Work required: Answer with a single number: how many lines in the listing below include "data"?

(Beginning of Material provided)

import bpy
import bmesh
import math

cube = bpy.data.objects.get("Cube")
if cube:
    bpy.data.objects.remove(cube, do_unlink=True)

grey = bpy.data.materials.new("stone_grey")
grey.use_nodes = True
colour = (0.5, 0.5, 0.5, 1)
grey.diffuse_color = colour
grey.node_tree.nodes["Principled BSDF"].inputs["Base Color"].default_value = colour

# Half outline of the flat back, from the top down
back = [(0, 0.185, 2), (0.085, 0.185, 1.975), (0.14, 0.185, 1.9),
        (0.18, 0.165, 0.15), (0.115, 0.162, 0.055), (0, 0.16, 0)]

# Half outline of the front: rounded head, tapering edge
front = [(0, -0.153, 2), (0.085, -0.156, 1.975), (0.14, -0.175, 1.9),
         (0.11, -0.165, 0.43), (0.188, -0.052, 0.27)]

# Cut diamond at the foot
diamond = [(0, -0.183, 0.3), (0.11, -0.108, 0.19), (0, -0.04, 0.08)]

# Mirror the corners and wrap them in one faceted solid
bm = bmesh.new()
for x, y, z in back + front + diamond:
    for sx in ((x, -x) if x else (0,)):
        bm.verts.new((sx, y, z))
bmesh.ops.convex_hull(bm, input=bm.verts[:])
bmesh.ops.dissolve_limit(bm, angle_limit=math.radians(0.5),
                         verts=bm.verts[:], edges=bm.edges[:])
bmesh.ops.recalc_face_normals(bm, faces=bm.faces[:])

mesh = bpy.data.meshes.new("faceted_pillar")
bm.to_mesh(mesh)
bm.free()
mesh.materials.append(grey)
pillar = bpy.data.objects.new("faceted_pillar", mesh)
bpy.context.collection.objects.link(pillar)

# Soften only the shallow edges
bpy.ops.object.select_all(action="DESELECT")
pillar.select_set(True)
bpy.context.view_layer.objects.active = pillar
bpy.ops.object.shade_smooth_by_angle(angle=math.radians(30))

(End of Material provided)

Solution to this task: 5